##### Available data #####
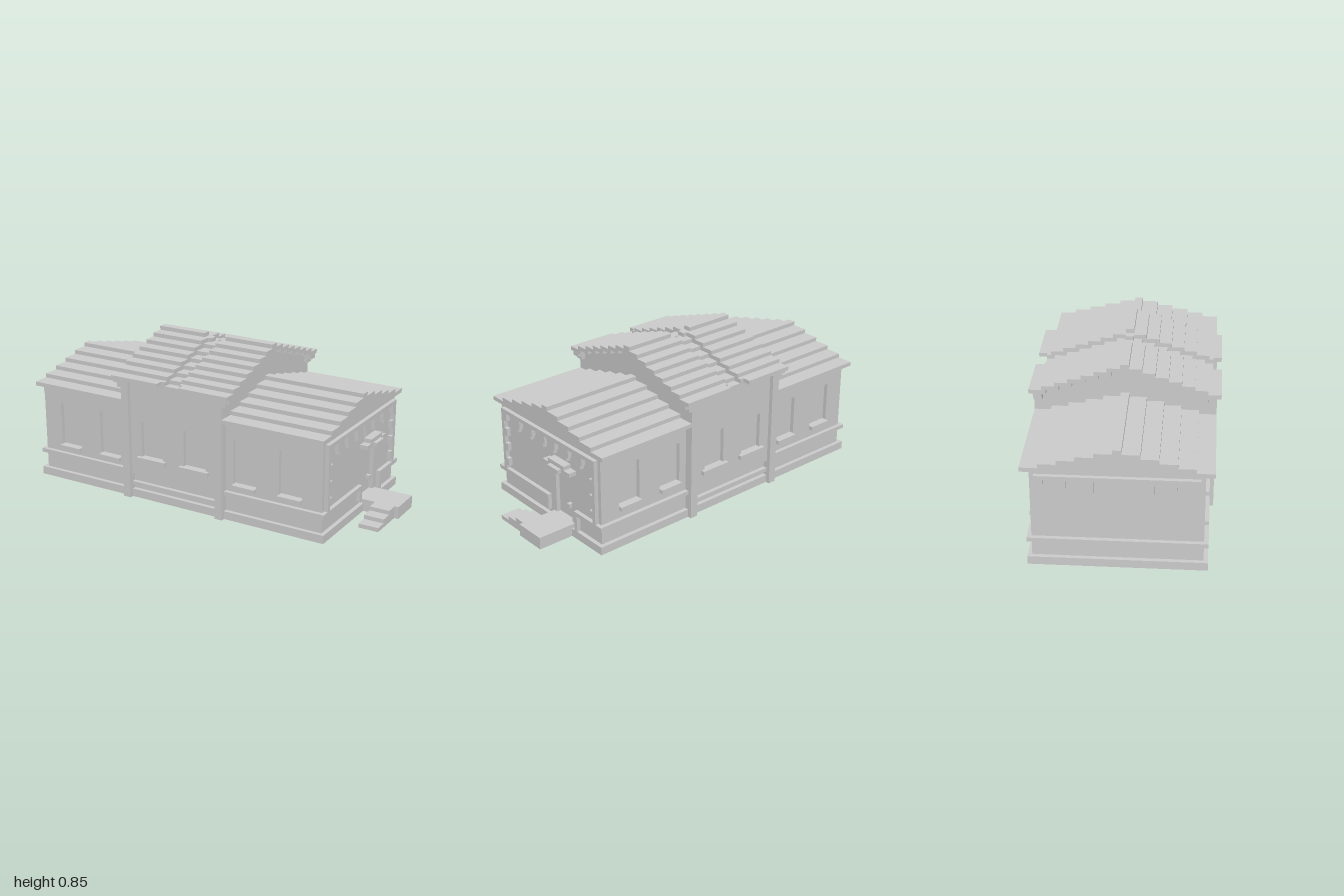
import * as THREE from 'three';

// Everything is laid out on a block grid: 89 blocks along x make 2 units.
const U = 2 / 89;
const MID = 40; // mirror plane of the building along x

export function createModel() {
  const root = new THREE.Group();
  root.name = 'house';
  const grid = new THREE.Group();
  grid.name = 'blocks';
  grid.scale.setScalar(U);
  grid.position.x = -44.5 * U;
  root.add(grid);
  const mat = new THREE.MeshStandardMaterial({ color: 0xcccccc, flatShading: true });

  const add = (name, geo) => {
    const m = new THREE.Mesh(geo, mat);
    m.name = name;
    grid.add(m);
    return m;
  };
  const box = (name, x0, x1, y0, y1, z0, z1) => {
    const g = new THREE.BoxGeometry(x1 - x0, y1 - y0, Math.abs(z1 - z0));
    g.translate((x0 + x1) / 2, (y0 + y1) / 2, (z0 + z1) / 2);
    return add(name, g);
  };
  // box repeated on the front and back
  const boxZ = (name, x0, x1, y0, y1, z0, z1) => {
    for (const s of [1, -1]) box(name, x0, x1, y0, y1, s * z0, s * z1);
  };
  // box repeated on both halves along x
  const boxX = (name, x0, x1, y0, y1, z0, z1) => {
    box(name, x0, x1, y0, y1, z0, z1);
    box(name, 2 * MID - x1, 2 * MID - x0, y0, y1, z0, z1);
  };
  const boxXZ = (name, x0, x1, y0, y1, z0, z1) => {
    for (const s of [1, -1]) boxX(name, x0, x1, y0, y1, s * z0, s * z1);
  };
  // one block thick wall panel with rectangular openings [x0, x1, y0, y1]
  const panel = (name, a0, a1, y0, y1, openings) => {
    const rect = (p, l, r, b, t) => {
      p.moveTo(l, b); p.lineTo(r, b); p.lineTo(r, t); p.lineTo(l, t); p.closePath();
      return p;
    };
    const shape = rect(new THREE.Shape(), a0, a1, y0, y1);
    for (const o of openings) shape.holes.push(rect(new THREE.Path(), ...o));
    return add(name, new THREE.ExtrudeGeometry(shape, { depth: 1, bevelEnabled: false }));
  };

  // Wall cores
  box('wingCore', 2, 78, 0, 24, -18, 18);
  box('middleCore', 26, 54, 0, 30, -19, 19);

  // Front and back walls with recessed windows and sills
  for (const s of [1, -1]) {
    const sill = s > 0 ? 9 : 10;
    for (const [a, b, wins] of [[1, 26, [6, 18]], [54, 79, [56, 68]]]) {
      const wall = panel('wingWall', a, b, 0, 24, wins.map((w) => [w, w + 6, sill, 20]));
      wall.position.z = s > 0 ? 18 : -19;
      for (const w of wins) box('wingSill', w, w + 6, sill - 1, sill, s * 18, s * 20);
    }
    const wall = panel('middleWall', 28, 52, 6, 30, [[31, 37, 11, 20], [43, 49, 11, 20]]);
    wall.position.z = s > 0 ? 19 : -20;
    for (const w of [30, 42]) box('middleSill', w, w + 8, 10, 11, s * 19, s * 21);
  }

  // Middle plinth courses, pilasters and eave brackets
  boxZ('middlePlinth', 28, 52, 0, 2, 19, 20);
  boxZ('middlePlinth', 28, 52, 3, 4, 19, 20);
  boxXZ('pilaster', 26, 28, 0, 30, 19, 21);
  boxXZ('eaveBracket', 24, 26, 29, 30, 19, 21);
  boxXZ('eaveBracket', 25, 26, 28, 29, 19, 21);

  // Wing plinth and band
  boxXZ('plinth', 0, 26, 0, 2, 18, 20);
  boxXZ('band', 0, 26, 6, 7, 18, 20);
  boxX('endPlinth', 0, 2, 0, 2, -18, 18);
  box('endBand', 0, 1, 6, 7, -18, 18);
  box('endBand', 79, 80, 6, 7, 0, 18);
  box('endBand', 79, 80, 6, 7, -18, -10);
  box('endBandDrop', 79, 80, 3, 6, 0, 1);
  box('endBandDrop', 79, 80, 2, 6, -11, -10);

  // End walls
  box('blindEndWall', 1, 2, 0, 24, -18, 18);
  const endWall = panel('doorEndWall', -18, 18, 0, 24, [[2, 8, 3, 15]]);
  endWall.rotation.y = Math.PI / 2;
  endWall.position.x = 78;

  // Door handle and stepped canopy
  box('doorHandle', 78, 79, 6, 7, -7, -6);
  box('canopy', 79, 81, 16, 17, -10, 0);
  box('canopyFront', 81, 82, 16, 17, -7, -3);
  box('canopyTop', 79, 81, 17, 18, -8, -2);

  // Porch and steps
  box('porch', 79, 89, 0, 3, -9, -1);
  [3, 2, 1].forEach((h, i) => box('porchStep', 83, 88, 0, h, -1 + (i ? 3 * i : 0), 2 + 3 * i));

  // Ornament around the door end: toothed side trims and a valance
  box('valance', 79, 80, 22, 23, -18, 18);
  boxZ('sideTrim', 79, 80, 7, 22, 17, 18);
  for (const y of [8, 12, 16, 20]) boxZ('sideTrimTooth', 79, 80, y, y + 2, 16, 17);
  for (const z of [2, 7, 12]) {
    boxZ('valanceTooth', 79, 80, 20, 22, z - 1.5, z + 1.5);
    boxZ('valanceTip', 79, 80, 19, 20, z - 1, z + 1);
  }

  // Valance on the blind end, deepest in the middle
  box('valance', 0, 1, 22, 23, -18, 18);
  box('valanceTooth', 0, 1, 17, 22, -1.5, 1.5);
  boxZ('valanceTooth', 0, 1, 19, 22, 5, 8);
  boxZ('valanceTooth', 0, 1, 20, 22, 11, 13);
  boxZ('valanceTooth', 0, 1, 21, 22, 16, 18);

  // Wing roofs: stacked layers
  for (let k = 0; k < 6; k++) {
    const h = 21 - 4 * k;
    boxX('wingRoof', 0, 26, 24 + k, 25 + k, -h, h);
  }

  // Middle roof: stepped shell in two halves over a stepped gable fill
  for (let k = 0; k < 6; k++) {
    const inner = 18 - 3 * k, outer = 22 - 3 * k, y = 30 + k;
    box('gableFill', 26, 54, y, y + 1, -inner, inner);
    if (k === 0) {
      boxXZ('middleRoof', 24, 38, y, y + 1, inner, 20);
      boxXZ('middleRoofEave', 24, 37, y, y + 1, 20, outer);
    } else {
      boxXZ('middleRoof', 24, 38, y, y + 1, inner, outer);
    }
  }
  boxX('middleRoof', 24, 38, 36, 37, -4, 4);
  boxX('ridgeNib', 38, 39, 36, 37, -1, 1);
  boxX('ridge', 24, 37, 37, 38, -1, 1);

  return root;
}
#####
Work task.
Reproduce exactly, and only, the lines from the opening line of the listing above through the line holding "box(name, x0, x1, y0, y1, z0, z1);", minus the pictures.

Expected answer.
import * as THREE from 'three';

// Everything is laid out on a block grid: 89 blocks along x make 2 units.
const U = 2 / 89;
const MID = 40; // mirror plane of the building along x

export function createModel() {
  const root = new THREE.Group();
  root.name = 'house';
  const grid = new THREE.Group();
  grid.name = 'blocks';
  grid.scale.setScalar(U);
  grid.position.x = -44.5 * U;
  root.add(grid);
  const mat = new THREE.MeshStandardMaterial({ color: 0xcccccc, flatShading: true });

  const add = (name, geo) => {
    const m = new THREE.Mesh(geo, mat);
    m.name = name;
    grid.add(m);
    return m;
  };
  const box = (name, x0, x1, y0, y1, z0, z1) => {
    const g = new THREE.BoxGeometry(x1 - x0, y1 - y0, Math.abs(z1 - z0));
    g.translate((x0 + x1) / 2, (y0 + y1) / 2, (z0 + z1) / 2);
    return add(name, g);
  };
  // box repeated on the front and back
  const boxZ = (name, x0, x1, y0, y1, z0, z1) => {
    for (const s of [1, -1]) box(name, x0, x1, y0, y1, s * z0, s * z1);
  };
  // box repeated on both halves along x
  const boxX = (name, x0, x1, y0, y1, z0, z1) => {
    box(name, x0, x1, y0, y1, z0, z1);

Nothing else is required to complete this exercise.